DESCRIPTION OF THE TASK: The entries that follow should come back exactly, with no pictures among them.

DATA:
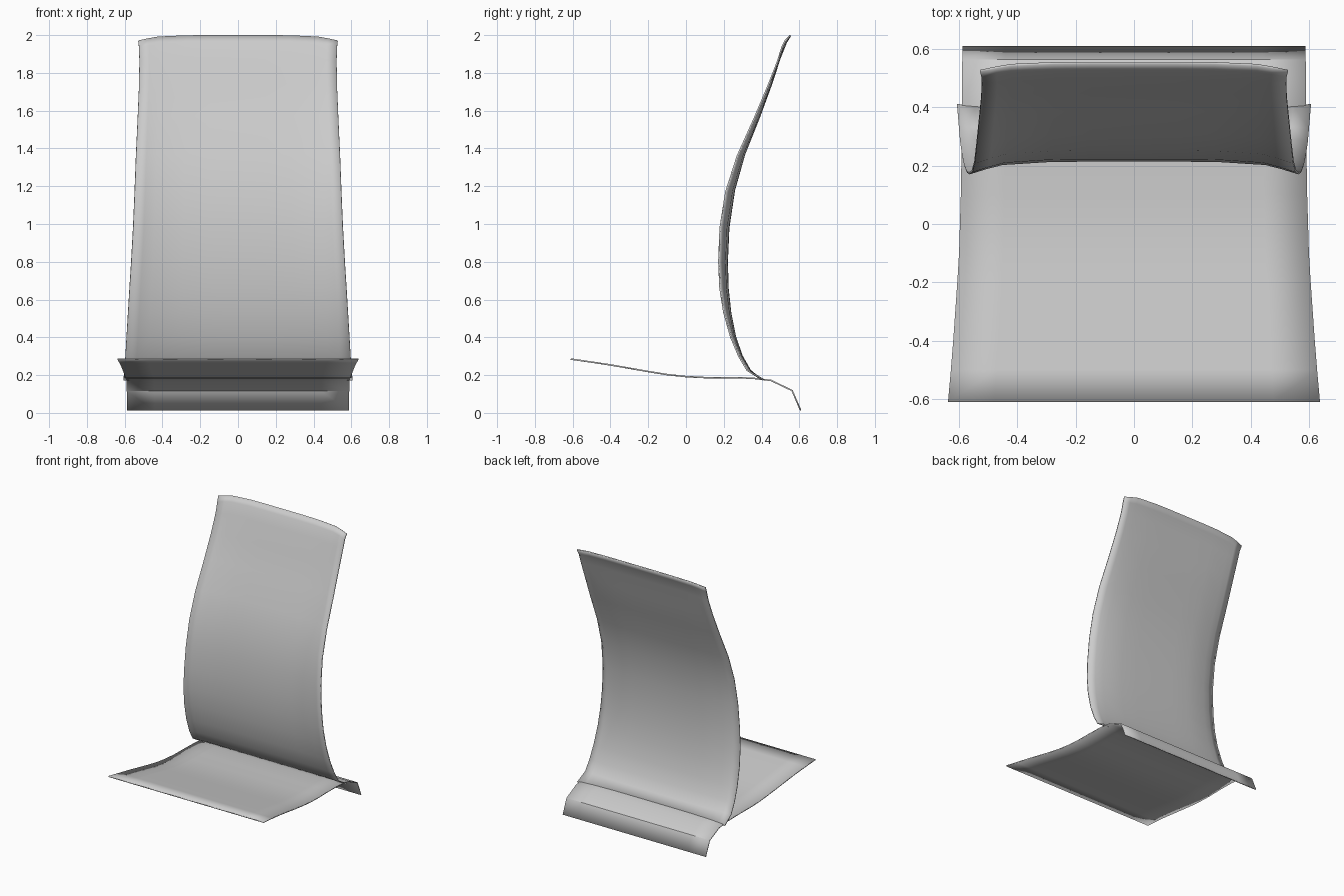
import bpy


def sheet(name, rows, thickness):
    """Skin a thin smooth shell over rows of points."""
    n = len(rows[0])
    verts = [p for row in rows for p in row]
    faces = [(i * n + j, i * n + j + 1, (i + 1) * n + j + 1, (i + 1) * n + j)
             for i in range(len(rows) - 1) for j in range(n - 1)]
    me = bpy.data.meshes.new(name)
    me.from_pydata(verts, [], faces)
    ob = bpy.data.objects.new(name, me)
    bpy.context.collection.objects.link(ob)
    solid = ob.modifiers.new("thickness", "SOLIDIFY")
    solid.thickness = thickness
    solid.offset = 0
    bpy.ops.object.select_all(action="DESELECT")
    ob.select_set(True)
    bpy.context.view_layer.objects.active = ob
    bpy.ops.object.shade_smooth_by_angle(angle=0.7)
    return ob


# Seat: y, z, half width from the front lip to the rear drop
seat = [(-0.61, 0.285, 0.638), (-0.5, 0.269, 0.628), (-0.4, 0.254, 0.62),
        (-0.2, 0.219, 0.606), (-0.1, 0.203, 0.6), (0, 0.192, 0.597),
        (0.1, 0.187, 0.594), (0.22, 0.187, 0.592), (0.35, 0.184, 0.591),
        (0.45, 0.172, 0.59), (0.562, 0.118, 0.589), (0.607, 0.013, 0.588)]
seat_cols = [-1, -0.75, -0.4, 0, 0.4, 0.75, 1]
sheet("seat", [[(w * t, y, z) for t in seat_cols] for y, z, w in seat], 0.008)

# Backrest: centre y, centre z, edge y, edge z, half width from bottom to top
back = [(0.39, 0.181, 0.41, 0.175, 0.607), (0.34, 0.225, 0.325, 0.225, 0.6),
        (0.297, 0.30, 0.28, 0.30, 0.596), (0.262, 0.4, 0.238, 0.4, 0.59),
        (0.236, 0.53, 0.201, 0.53, 0.582), (0.222, 0.66, 0.18, 0.66, 0.574),
        (0.218, 0.8, 0.174, 0.8, 0.565), (0.226, 0.98, 0.181, 0.98, 0.555),
        (0.256, 1.18, 0.211, 1.17, 0.547), (0.31, 1.37, 0.272, 1.36, 0.54),
        (0.39, 1.57, 0.362, 1.56, 0.531), (0.452, 1.74, 0.434, 1.73, 0.524),
        (0.498, 1.88, 0.485, 1.86, 0.522), (0.53, 1.96, 0.508, 1.935, 0.524),
        (0.553, 1.998, 0.525, 1.97, 0.528)]
# Position across the width and how far the section curls to the edge line
curl = [(0, 0), (0.28, 0), (0.52, 0.04), (0.8, 0.27), (0.9, 0.6), (1, 1)]
section = [(-t, f) for t, f in reversed(curl[1:])] + curl
sheet("backrest", [[(w * t, cy + (ey - cy) * f, cz + (ez - cz) * f) for t, f in section]
                   for cy, cz, ey, ez, w in back], 0.008)
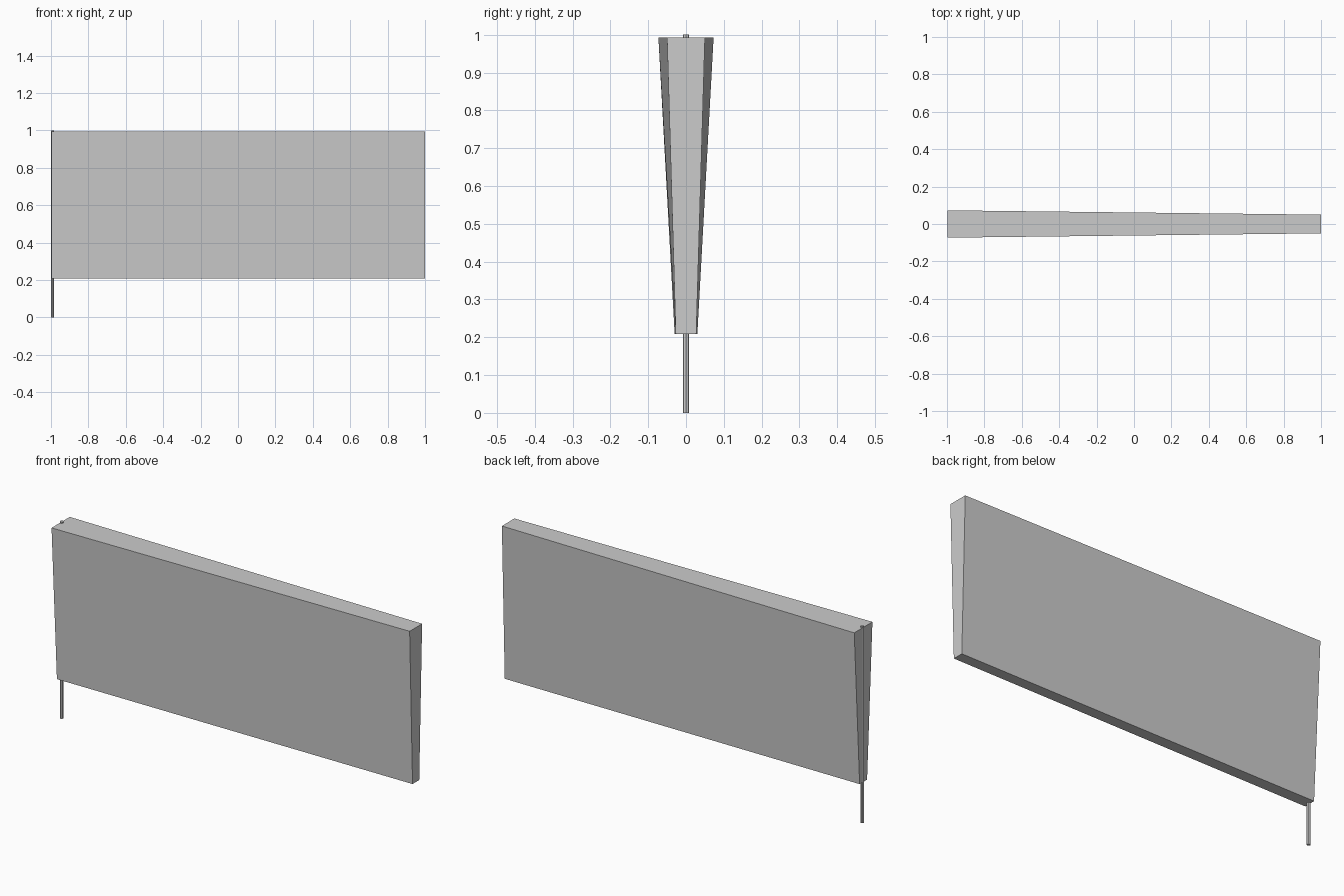
import bpy, bmesh

if "Cube" in bpy.data.objects:
    bpy.data.objects.remove(bpy.data.objects["Cube"])

# Tapered banner panel: thicker at the top and at the pole end
bm = bmesh.new()
bmesh.ops.create_cube(bm, size=2)
half_depth = {(-1, -1): 0.030, (-1, 1): 0.073, (1, -1): 0.027, (1, 1): 0.050}
for v in bm.verts:
    sx, sy, sz = (round(c) for c in v.co)
    v.co = (1.0 if sx > 0 else -0.997,
            sy * half_depth[sx, sz],
            0.993 if sz > 0 else 0.208)
mesh = bpy.data.meshes.new("banner_panel")
bm.to_mesh(mesh)
bm.free()
panel = bpy.data.objects.new("banner_panel", mesh)
bpy.context.collection.objects.link(panel)

# Thin pole running up the thick end
bpy.ops.mesh.primitive_cylinder_add(vertices=8, radius=0.0085, depth=1.0,
                                    location=(-0.9915, 0, 0.5))
bpy.context.object.name = "pole"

EXERCISE SOLUTION:
import bpy


def sheet(name, rows, thickness):
    """Skin a thin smooth shell over rows of points."""
    n = len(rows[0])
    verts = [p for row in rows for p in row]
    faces = [(i * n + j, i * n + j + 1, (i + 1) * n + j + 1, (i + 1) * n + j)
             for i in range(len(rows) - 1) for j in range(n - 1)]
    me = bpy.data.meshes.new(name)
    me.from_pydata(verts, [], faces)
    ob = bpy.data.objects.new(name, me)
    bpy.context.collection.objects.link(ob)
    solid = ob.modifiers.new("thickness", "SOLIDIFY")
    solid.thickness = thickness
    solid.offset = 0
    bpy.ops.object.select_all(action="DESELECT")
    ob.select_set(True)
    bpy.context.view_layer.objects.active = ob
    bpy.ops.object.shade_smooth_by_angle(angle=0.7)
    return ob


# Seat: y, z, half width from the front lip to the rear drop
seat = [(-0.61, 0.285, 0.638), (-0.5, 0.269, 0.628), (-0.4, 0.254, 0.62),
        (-0.2, 0.219, 0.606), (-0.1, 0.203, 0.6), (0, 0.192, 0.597),
        (0.1, 0.187, 0.594), (0.22, 0.187, 0.592), (0.35, 0.184, 0.591),
        (0.45, 0.172, 0.59), (0.562, 0.118, 0.589), (0.607, 0.013, 0.588)]
seat_cols = [-1, -0.75, -0.4, 0, 0.4, 0.75, 1]
sheet("seat", [[(w * t, y, z) for t in seat_cols] for y, z, w in seat], 0.008)

# Backrest: centre y, centre z, edge y, edge z, half width from bottom to top
back = [(0.39, 0.181, 0.41, 0.175, 0.607), (0.34, 0.225, 0.325, 0.225, 0.6),
        (0.297, 0.30, 0.28, 0.30, 0.596), (0.262, 0.4, 0.238, 0.4, 0.59),
        (0.236, 0.53, 0.201, 0.53, 0.582), (0.222, 0.66, 0.18, 0.66, 0.574),
        (0.218, 0.8, 0.174, 0.8, 0.565), (0.226, 0.98, 0.181, 0.98, 0.555),
        (0.256, 1.18, 0.211, 1.17, 0.547), (0.31, 1.37, 0.272, 1.36, 0.54),
        (0.39, 1.57, 0.362, 1.56, 0.531), (0.452, 1.74, 0.434, 1.73, 0.524),
        (0.498, 1.88, 0.485, 1.86, 0.522), (0.53, 1.96, 0.508, 1.935, 0.524),
        (0.553, 1.998, 0.525, 1.97, 0.528)]
# Position across the width and how far the section curls to the edge line
curl = [(0, 0), (0.28, 0), (0.52, 0.04), (0.8, 0.27), (0.9, 0.6), (1, 1)]
section = [(-t, f) for t, f in reversed(curl[1:])] + curl
sheet("backrest", [[(w * t, cy + (ey - cy) * f, cz + (ez - cz) * f) for t, f in section]
                   for cy, cz, ey, ez, w in back], 0.008)
import bpy, bmesh

if "Cube" in bpy.data.objects:
    bpy.data.objects.remove(bpy.data.objects["Cube"])

# Tapered banner panel: thicker at the top and at the pole end
bm = bmesh.new()
bmesh.ops.create_cube(bm, size=2)
half_depth = {(-1, -1): 0.030, (-1, 1): 0.073, (1, -1): 0.027, (1, 1): 0.050}
for v in bm.verts:
    sx, sy, sz = (round(c) for c in v.co)
    v.co = (1.0 if sx > 0 else -0.997,
            sy * half_depth[sx, sz],
            0.993 if sz > 0 else 0.208)
mesh = bpy.data.meshes.new("banner_panel")
bm.to_mesh(mesh)
bm.free()
panel = bpy.data.objects.new("banner_panel", mesh)
bpy.context.collection.objects.link(panel)

# Thin pole running up the thick end
bpy.ops.mesh.primitive_cylinder_add(vertices=8, radius=0.0085, depth=1.0,
                                    location=(-0.9915, 0, 0.5))
bpy.context.object.name = "pole"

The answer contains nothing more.